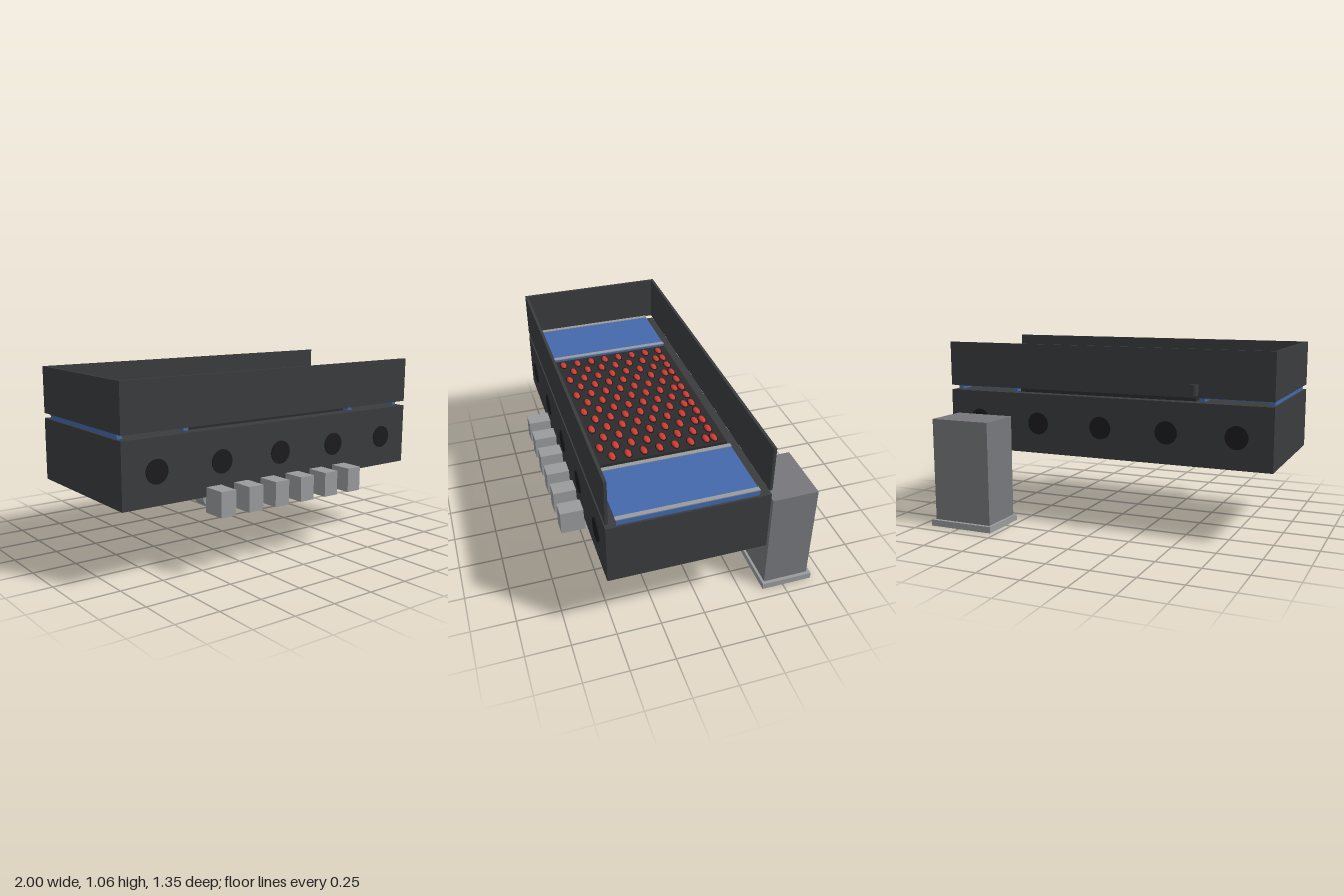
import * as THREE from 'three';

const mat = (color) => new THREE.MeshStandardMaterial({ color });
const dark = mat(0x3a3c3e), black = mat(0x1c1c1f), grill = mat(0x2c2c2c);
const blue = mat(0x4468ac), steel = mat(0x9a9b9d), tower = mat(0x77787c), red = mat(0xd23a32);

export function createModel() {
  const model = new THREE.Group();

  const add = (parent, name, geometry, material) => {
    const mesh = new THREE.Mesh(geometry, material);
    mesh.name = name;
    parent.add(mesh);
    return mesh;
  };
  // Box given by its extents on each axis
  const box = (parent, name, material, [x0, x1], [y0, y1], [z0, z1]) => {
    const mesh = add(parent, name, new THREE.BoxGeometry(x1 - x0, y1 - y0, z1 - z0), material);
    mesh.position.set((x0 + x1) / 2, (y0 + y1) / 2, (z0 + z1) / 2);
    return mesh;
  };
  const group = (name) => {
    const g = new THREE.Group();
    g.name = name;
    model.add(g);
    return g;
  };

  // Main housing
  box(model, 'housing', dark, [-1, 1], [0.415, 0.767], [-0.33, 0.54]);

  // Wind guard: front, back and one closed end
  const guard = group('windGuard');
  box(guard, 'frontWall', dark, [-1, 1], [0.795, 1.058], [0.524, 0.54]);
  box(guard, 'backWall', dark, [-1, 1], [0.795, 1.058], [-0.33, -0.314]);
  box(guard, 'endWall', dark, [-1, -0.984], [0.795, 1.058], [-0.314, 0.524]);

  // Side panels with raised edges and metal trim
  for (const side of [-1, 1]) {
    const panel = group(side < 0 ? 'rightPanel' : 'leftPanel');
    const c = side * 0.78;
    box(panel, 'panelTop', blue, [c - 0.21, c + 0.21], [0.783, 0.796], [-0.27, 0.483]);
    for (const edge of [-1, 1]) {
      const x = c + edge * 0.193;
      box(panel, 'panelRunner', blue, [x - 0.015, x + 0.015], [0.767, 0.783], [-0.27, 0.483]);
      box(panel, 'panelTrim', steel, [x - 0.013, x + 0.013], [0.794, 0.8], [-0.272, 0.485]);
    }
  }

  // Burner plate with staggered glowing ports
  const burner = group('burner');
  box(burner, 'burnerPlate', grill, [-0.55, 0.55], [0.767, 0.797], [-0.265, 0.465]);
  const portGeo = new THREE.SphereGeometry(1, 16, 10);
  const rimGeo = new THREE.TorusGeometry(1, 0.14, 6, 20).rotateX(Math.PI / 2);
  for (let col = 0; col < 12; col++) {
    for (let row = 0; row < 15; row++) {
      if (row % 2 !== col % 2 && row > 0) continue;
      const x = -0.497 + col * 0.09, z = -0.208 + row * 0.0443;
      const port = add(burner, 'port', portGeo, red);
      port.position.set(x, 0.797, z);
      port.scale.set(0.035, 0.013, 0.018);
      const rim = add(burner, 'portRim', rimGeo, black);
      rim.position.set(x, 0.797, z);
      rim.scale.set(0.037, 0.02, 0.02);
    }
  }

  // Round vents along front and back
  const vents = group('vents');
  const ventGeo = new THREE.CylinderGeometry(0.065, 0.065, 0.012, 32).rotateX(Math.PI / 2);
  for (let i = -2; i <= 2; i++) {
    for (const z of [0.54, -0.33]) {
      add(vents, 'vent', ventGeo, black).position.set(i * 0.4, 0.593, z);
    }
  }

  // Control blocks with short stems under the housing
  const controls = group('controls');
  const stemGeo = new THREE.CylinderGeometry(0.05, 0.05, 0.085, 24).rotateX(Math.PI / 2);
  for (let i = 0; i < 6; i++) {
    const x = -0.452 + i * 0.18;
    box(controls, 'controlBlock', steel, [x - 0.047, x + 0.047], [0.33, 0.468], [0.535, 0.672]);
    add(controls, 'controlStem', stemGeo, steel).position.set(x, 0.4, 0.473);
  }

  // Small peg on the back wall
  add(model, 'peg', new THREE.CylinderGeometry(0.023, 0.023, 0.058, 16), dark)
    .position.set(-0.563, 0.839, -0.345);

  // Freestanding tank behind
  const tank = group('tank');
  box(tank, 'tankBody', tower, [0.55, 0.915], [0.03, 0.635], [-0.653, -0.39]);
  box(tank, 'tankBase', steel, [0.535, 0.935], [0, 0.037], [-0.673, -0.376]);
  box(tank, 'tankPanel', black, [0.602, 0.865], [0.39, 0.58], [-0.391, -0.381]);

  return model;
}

____

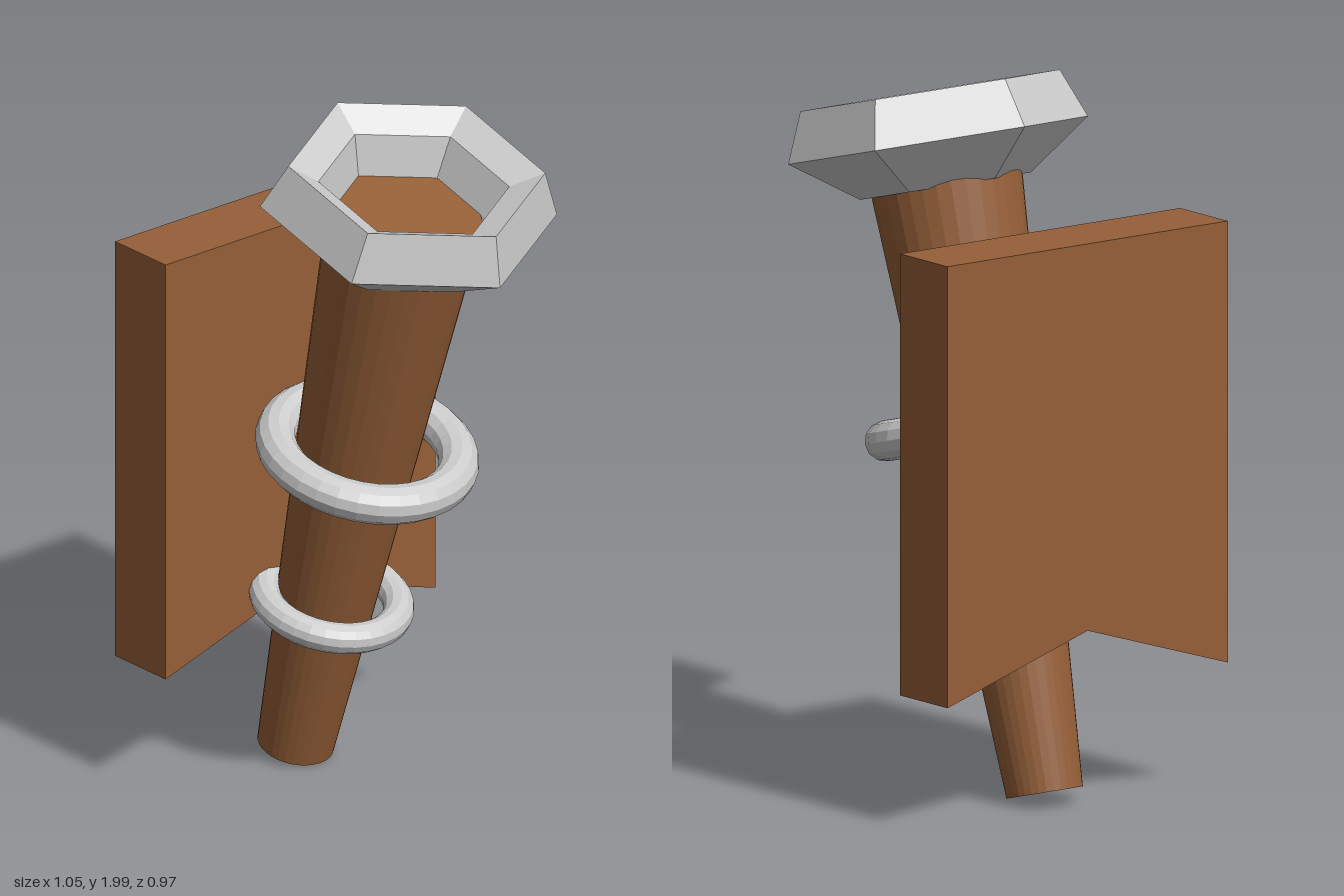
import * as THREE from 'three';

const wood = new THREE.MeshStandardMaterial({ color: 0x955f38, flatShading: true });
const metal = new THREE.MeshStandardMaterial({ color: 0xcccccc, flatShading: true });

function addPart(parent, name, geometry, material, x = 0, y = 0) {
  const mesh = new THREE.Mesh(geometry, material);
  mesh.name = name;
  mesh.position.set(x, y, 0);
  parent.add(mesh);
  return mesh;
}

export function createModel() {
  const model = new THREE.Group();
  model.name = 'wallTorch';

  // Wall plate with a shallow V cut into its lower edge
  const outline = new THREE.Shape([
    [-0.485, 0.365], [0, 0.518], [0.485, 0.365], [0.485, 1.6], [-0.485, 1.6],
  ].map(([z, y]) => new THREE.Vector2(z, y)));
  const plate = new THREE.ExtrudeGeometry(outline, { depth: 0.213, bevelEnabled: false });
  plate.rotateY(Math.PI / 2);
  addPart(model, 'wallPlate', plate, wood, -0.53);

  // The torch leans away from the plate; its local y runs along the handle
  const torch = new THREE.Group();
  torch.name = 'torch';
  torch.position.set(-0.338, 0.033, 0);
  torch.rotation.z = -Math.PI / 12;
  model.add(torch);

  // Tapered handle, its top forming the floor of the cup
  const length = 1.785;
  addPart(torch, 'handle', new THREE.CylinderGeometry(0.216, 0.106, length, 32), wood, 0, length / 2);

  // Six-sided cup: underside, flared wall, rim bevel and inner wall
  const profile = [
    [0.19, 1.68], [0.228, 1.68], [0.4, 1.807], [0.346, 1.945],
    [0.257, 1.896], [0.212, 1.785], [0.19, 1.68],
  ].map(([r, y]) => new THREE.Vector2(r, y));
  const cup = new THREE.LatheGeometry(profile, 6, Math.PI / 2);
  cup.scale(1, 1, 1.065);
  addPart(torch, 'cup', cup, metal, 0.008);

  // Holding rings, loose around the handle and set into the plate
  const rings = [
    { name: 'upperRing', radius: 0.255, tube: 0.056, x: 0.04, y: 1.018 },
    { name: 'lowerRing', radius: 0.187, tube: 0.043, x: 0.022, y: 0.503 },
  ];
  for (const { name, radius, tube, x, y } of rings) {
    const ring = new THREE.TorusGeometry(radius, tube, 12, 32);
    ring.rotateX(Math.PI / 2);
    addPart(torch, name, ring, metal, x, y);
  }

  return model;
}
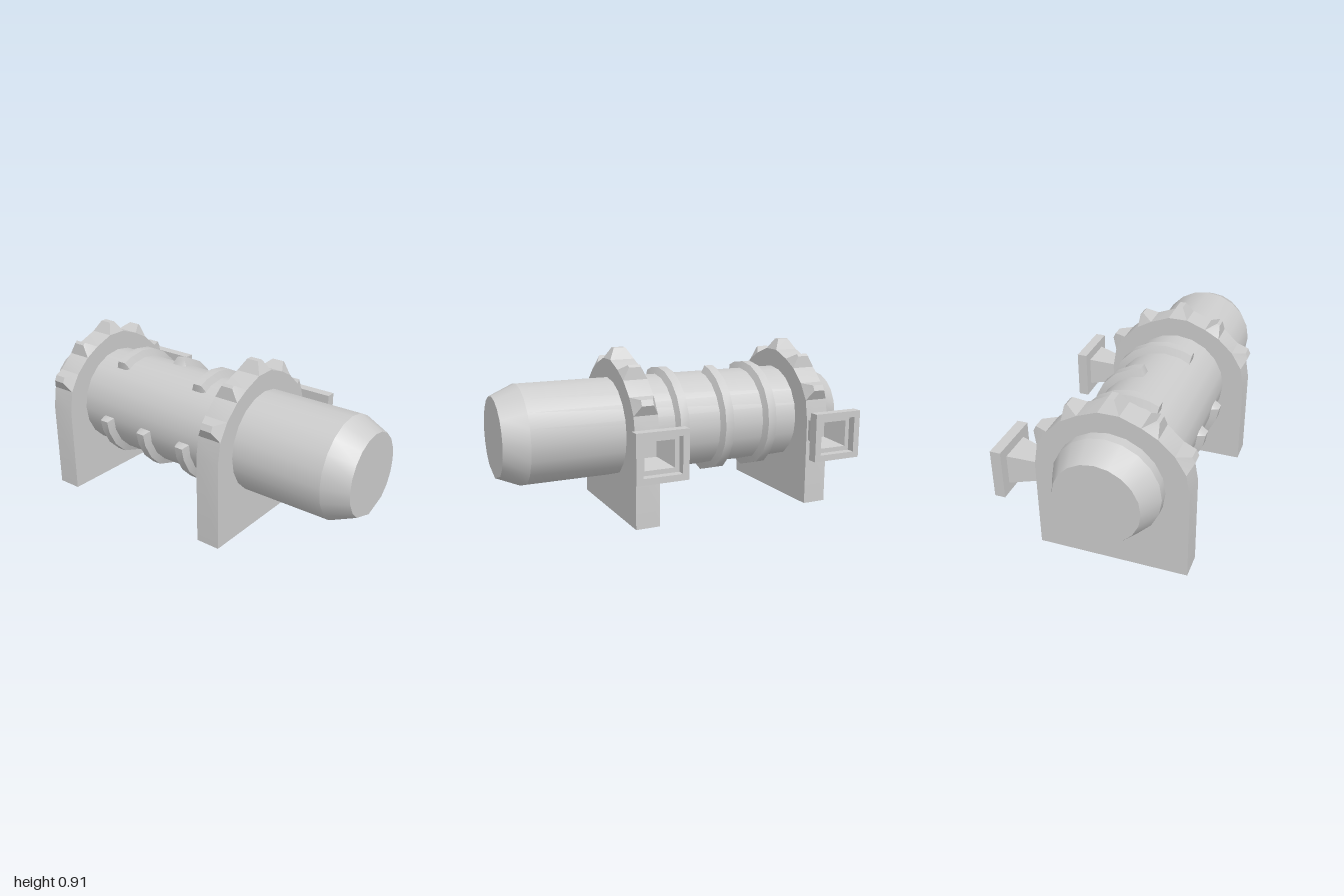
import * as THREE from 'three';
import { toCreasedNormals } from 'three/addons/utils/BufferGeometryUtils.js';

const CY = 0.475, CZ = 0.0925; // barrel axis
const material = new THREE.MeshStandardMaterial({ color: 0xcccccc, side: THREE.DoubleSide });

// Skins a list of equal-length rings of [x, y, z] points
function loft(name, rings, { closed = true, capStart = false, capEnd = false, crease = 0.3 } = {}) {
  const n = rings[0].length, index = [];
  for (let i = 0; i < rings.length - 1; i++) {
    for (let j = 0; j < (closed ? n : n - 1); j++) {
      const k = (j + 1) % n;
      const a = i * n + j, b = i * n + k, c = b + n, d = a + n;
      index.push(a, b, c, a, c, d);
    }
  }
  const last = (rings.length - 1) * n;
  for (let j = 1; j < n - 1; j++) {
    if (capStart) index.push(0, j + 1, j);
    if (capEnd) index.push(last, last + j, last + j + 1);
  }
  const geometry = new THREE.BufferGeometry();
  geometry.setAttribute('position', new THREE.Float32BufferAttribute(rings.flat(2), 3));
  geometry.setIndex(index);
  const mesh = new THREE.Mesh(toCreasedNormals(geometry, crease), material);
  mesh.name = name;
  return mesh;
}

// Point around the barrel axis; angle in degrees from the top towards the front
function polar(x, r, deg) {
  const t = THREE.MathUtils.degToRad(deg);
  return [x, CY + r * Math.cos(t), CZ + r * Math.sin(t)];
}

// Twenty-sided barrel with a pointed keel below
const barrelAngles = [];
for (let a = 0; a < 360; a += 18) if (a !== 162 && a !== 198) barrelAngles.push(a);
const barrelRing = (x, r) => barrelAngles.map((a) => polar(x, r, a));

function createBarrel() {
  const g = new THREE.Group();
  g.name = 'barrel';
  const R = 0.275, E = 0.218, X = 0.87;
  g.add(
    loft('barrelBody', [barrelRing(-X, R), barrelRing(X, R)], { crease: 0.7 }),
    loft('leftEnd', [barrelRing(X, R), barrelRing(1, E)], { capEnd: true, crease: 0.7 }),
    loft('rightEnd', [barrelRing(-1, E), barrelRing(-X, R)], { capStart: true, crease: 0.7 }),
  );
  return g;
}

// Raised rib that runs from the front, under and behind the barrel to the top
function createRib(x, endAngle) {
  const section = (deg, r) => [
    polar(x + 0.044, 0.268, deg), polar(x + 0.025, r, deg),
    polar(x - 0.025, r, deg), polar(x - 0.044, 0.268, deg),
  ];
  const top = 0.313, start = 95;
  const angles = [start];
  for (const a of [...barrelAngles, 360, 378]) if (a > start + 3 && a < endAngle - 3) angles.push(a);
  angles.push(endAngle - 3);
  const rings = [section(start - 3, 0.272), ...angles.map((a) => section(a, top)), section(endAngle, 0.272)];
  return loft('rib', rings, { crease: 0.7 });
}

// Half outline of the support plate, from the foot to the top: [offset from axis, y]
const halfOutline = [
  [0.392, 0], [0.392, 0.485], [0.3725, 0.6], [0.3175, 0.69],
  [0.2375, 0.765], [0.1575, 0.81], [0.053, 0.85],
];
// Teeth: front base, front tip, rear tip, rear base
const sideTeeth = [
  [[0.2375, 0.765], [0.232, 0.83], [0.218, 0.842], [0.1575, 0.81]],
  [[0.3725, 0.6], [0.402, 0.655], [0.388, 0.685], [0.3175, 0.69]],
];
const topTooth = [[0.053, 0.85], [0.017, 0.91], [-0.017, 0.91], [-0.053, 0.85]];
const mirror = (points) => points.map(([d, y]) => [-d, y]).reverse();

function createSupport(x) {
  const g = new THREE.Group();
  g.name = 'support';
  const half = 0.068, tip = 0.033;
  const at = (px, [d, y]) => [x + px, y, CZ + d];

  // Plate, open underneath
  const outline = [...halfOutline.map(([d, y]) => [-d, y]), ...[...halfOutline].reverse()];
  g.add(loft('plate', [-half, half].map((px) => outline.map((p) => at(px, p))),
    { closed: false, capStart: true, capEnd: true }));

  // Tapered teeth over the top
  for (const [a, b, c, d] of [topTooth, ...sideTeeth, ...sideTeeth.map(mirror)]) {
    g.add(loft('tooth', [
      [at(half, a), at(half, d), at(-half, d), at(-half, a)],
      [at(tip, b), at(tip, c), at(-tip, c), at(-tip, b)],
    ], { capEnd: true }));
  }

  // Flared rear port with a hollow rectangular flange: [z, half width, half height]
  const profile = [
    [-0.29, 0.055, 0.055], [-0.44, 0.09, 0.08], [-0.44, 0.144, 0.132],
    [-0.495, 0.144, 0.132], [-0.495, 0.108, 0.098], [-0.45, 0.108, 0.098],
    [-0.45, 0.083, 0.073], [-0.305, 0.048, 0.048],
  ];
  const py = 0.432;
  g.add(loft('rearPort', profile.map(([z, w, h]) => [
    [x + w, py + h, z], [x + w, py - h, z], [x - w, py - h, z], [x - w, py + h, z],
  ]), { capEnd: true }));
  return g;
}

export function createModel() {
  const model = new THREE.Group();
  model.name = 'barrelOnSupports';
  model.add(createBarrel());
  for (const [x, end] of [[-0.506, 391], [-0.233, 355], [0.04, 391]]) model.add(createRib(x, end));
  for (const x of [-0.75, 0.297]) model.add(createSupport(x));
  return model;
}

____

→ **TASK PROMPT**
The string "rings" may appear on lines of the data above; give the number of those lines and nothing more.

→ **OUTPUT FOR THIS TASK**
11